(Records provided Opens)

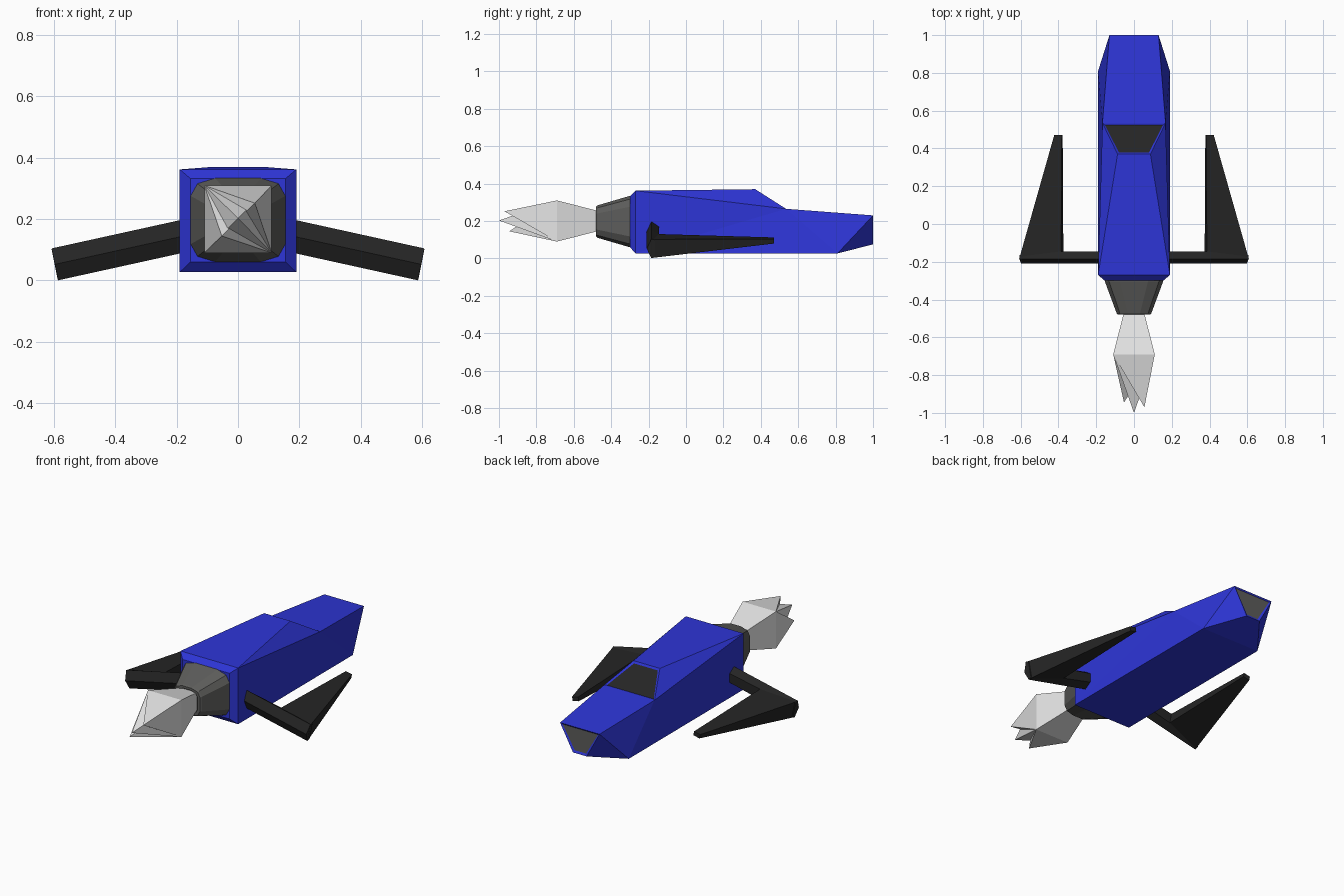
import bpy, bmesh, math

if "Cube" in bpy.data.objects:
    bpy.data.objects.remove(bpy.data.objects["Cube"])


def material(name, r, g, b):
    m = bpy.data.materials.new(name)
    m.diffuse_color = (r, g, b, 1)
    m.use_nodes = True
    m.node_tree.nodes["Principled BSDF"].inputs["Base Color"].default_value = m.diffuse_color
    return m


BLUE = material("hull blue", 0.027, 0.036, 0.68)
GREY = material("engine grey", 0.11, 0.11, 0.105)
BLACK = material("wing black", 0.018, 0.018, 0.018)
PALE = material("flame pale", 0.78, 0.78, 0.78)


def finish(name, bm, *mats):
    bmesh.ops.recalc_face_normals(bm, faces=bm.faces[:])
    me = bpy.data.meshes.new(name)
    bm.to_mesh(me)
    bm.free()
    for m in mats:
        me.materials.append(m)
    ob = bpy.data.objects.new(name, me)
    bpy.context.collection.objects.link(ob)
    return ob


def loft(bm, rings):
    """Closed skin through rings of equal length; a one-point ring makes a tip."""
    rows = [[bm.verts.new(p) for p in r] for r in rings]
    n = len(rows[0])
    for a, b in zip(rows, rows[1:]):
        for i in range(n):
            j = (i + 1) % n
            if len(b) == 1:
                bm.faces.new((a[i], a[j], b[0]))
            else:
                bm.faces.new((a[i], a[j], b[j], b[i]))
    for r in (rows[0], rows[-1]):
        if len(r) > 2:
            bm.faces.new(r)


# Hull: mirrored pairs of corner points joined into large flat panels
pairs = {
    "back_low": (0.155, -0.30, 0.06), "back_high": (0.155, -0.30, 0.332),
    "rear_low": (0.19, -0.27, 0.027), "rear_high": (0.19, -0.27, 0.362),
    "roof": (0.087, 0.37, 0.37), "brow": (0.167, 0.535, 0.265),
    "chin": (0.19, 0.81, 0.027),
    "nose_high": (0.13, 1.0, 0.23), "nose_low": (0.045, 1.0, 0.075),
}
bm = bmesh.new()
R = {k: bm.verts.new(p) for k, p in pairs.items()}
L = {k: bm.verts.new((-p[0], p[1], p[2])) for k, p in pairs.items()}


def across(a, b):
    return bm.faces.new((L[a], R[a], R[b], L[b]))


across("back_low", "back_high")
across("back_high", "rear_high")
across("back_low", "rear_low")
across("rear_high", "roof")
windshield = across("roof", "brow")
across("brow", "nose_high")
nose = across("nose_high", "nose_low")
across("nose_low", "chin")
across("chin", "rear_low")
for S in (R, L):
    for panel in (("back_low", "back_high", "rear_high", "rear_low"),
                  ("rear_high", "roof", "brow"),
                  ("rear_low", "rear_high", "brow"),
                  ("rear_low", "brow", "chin"),
                  ("chin", "brow", "nose_high"),
                  ("chin", "nose_high", "nose_low")):
        bm.faces.new([S[k] for k in panel])
bmesh.ops.recalc_face_normals(bm, faces=bm.faces[:])
# Recessed windshield and nose intake
for face, idx in ((windshield, 1), (nose, 2)):
    bmesh.ops.inset_individual(bm, faces=[face], thickness=0.015, depth=-0.006)
    face.material_index = idx
finish("hull", bm, BLUE, BLACK, GREY)


# Engine: rounded square narrowing to a round rim with a recessed mouth
def rounded(y, hw, hh, cut):
    quarter = [(hw, hh - cut * 0.72), (hw - cut * 0.28, hh - cut * 0.22), (hw - cut, hh)]
    pts = []
    for sx, sz, order in ((1, 1, 1), (-1, 1, -1), (-1, -1, 1), (1, -1, -1)):
        pts += [(sx * x, y, 0.197 + sz * z) for x, z in quarter[::order]]
    return pts


bm = bmesh.new()
loft(bm, [rounded(-0.29, 0.155, 0.137, 0.08), rounded(-0.305, 0.154, 0.136, 0.08),
          rounded(-0.472, 0.092, 0.087, 0.06), rounded(-0.48, 0.086, 0.081, 0.056),
          rounded(-0.48, 0.07, 0.067, 0.045), rounded(-0.46, 0.065, 0.062, 0.042)])
finish("engine_nozzle", bm, GREY)


# Flame: four-sided flare splitting into three pointed tongues
def square(y, h):
    return [(sx * h, y, 0.2 + sz * h) for sx, sz in ((1, 1), (-1, 1), (-1, -1), (1, -1))]


bm = bmesh.new()
loft(bm, [square(-0.455, 0.05), square(-0.69, 0.11), [(0, -1.0, 0.203)]])
for tip in ((0.055, -0.97, 0.252), (-0.053, -0.945, 0.145)):
    loft(bm, [square(-0.69, 0.11), [tip]])
finish("engine_flame", bm, PALE)


# Wings: drooping arm with a ridged rear, and a forward-pointing blade
def droop(x):
    return 0.142 - 0.22 * (x - 0.19)


def arm_ring(x, front, front_h):
    profile = [(-0.21, 0), (-0.185, 0.052), (front, front_h), (front, -front_h), (-0.185, -0.052)]
    return [(x + 0.2 * h, y, droop(x) + h) for y, h in profile]


blade_plan = [(0.38, -0.145, 0.03), (0.598, -0.185, 0.05),
              (0.42, 0.47, 0.012), (0.38, 0.47, 0.012)]
for side, sign in (("right", 1), ("left", -1)):
    bm = bmesh.new()
    loft(bm, [arm_ring(0.15, -0.145, 0.025), arm_ring(0.38, -0.145, 0.03),
              arm_ring(0.597, -0.165, 0.045)])
    for v in bm.verts:
        v.co.x *= sign
    finish(side + "_wing_arm", bm, BLACK)

    bm = bmesh.new()
    loft(bm, [[(x + 0.2 * s * h, y, droop(x) + s * h) for x, y, h in blade_plan]
              for s in (-1, 1)])
    for v in bm.verts:
        v.co.x *= sign
    finish(side + "_wing_blade", bm, BLACK)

(Records provided Closes)

Copy out every line above without change, dropping the pictures.

import bpy, bmesh, math

if "Cube" in bpy.data.objects:
    bpy.data.objects.remove(bpy.data.objects["Cube"])


def material(name, r, g, b):
    m = bpy.data.materials.new(name)
    m.diffuse_color = (r, g, b, 1)
    m.use_nodes = True
    m.node_tree.nodes["Principled BSDF"].inputs["Base Color"].default_value = m.diffuse_color
    return m


BLUE = material("hull blue", 0.027, 0.036, 0.68)
GREY = material("engine grey", 0.11, 0.11, 0.105)
BLACK = material("wing black", 0.018, 0.018, 0.018)
PALE = material("flame pale", 0.78, 0.78, 0.78)


def finish(name, bm, *mats):
    bmesh.ops.recalc_face_normals(bm, faces=bm.faces[:])
    me = bpy.data.meshes.new(name)
    bm.to_mesh(me)
    bm.free()
    for m in mats:
        me.materials.append(m)
    ob = bpy.data.objects.new(name, me)
    bpy.context.collection.objects.link(ob)
    return ob


def loft(bm, rings):
    """Closed skin through rings of equal length; a one-point ring makes a tip."""
    rows = [[bm.verts.new(p) for p in r] for r in rings]
    n = len(rows[0])
    for a, b in zip(rows, rows[1:]):
        for i in range(n):
            j = (i + 1) % n
            if len(b) == 1:
                bm.faces.new((a[i], a[j], b[0]))
            else:
                bm.faces.new((a[i], a[j], b[j], b[i]))
    for r in (rows[0], rows[-1]):
        if len(r) > 2:
            bm.faces.new(r)


# Hull: mirrored pairs of corner points joined into large flat panels
pairs = {
    "back_low": (0.155, -0.30, 0.06), "back_high": (0.155, -0.30, 0.332),
    "rear_low": (0.19, -0.27, 0.027), "rear_high": (0.19, -0.27, 0.362),
    "roof": (0.087, 0.37, 0.37), "brow": (0.167, 0.535, 0.265),
    "chin": (0.19, 0.81, 0.027),
    "nose_high": (0.13, 1.0, 0.23), "nose_low": (0.045, 1.0, 0.075),
}
bm = bmesh.new()
R = {k: bm.verts.new(p) for k, p in pairs.items()}
L = {k: bm.verts.new((-p[0], p[1], p[2])) for k, p in pairs.items()}


def across(a, b):
    return bm.faces.new((L[a], R[a], R[b], L[b]))


across("back_low", "back_high")
across("back_high", "rear_high")
across("back_low", "rear_low")
across("rear_high", "roof")
windshield = across("roof", "brow")
across("brow", "nose_high")
nose = across("nose_high", "nose_low")
across("nose_low", "chin")
across("chin", "rear_low")
for S in (R, L):
    for panel in (("back_low", "back_high", "rear_high", "rear_low"),
                  ("rear_high", "roof", "brow"),
                  ("rear_low", "rear_high", "brow"),
                  ("rear_low", "brow", "chin"),
                  ("chin", "brow", "nose_high"),
                  ("chin", "nose_high", "nose_low")):
        bm.faces.new([S[k] for k in panel])
bmesh.ops.recalc_face_normals(bm, faces=bm.faces[:])
# Recessed windshield and nose intake
for face, idx in ((windshield, 1), (nose, 2)):
    bmesh.ops.inset_individual(bm, faces=[face], thickness=0.015, depth=-0.006)
    face.material_index = idx
finish("hull", bm, BLUE, BLACK, GREY)


# Engine: rounded square narrowing to a round rim with a recessed mouth
def rounded(y, hw, hh, cut):
    quarter = [(hw, hh - cut * 0.72), (hw - cut * 0.28, hh - cut * 0.22), (hw - cut, hh)]
    pts = []
    for sx, sz, order in ((1, 1, 1), (-1, 1, -1), (-1, -1, 1), (1, -1, -1)):
        pts += [(sx * x, y, 0.197 + sz * z) for x, z in quarter[::order]]
    return pts


bm = bmesh.new()
loft(bm, [rounded(-0.29, 0.155, 0.137, 0.08), rounded(-0.305, 0.154, 0.136, 0.08),
          rounded(-0.472, 0.092, 0.087, 0.06), rounded(-0.48, 0.086, 0.081, 0.056),
          rounded(-0.48, 0.07, 0.067, 0.045), rounded(-0.46, 0.065, 0.062, 0.042)])
finish("engine_nozzle", bm, GREY)


# Flame: four-sided flare splitting into three pointed tongues
def square(y, h):
    return [(sx * h, y, 0.2 + sz * h) for sx, sz in ((1, 1), (-1, 1), (-1, -1), (1, -1))]


bm = bmesh.new()
loft(bm, [square(-0.455, 0.05), square(-0.69, 0.11), [(0, -1.0, 0.203)]])
for tip in ((0.055, -0.97, 0.252), (-0.053, -0.945, 0.145)):
    loft(bm, [square(-0.69, 0.11), [tip]])
finish("engine_flame", bm, PALE)


# Wings: drooping arm with a ridged rear, and a forward-pointing blade
def droop(x):
    return 0.142 - 0.22 * (x - 0.19)


def arm_ring(x, front, front_h):
    profile = [(-0.21, 0), (-0.185, 0.052), (front, front_h), (front, -front_h), (-0.185, -0.052)]
    return [(x + 0.2 * h, y, droop(x) + h) for y, h in profile]


blade_plan = [(0.38, -0.145, 0.03), (0.598, -0.185, 0.05),
              (0.42, 0.47, 0.012), (0.38, 0.47, 0.012)]
for side, sign in (("right", 1), ("left", -1)):
    bm = bmesh.new()
    loft(bm, [arm_ring(0.15, -0.145, 0.025), arm_ring(0.38, -0.145, 0.03),
              arm_ring(0.597, -0.165, 0.045)])
    for v in bm.verts:
        v.co.x *= sign
    finish(side + "_wing_arm", bm, BLACK)

    bm = bmesh.new()
    loft(bm, [[(x + 0.2 * s * h, y, droop(x) + s * h) for x, y, h in blade_plan]
              for s in (-1, 1)])
    for v in bm.verts:
        v.co.x *= sign
    finish(side + "_wing_blade", bm, BLACK)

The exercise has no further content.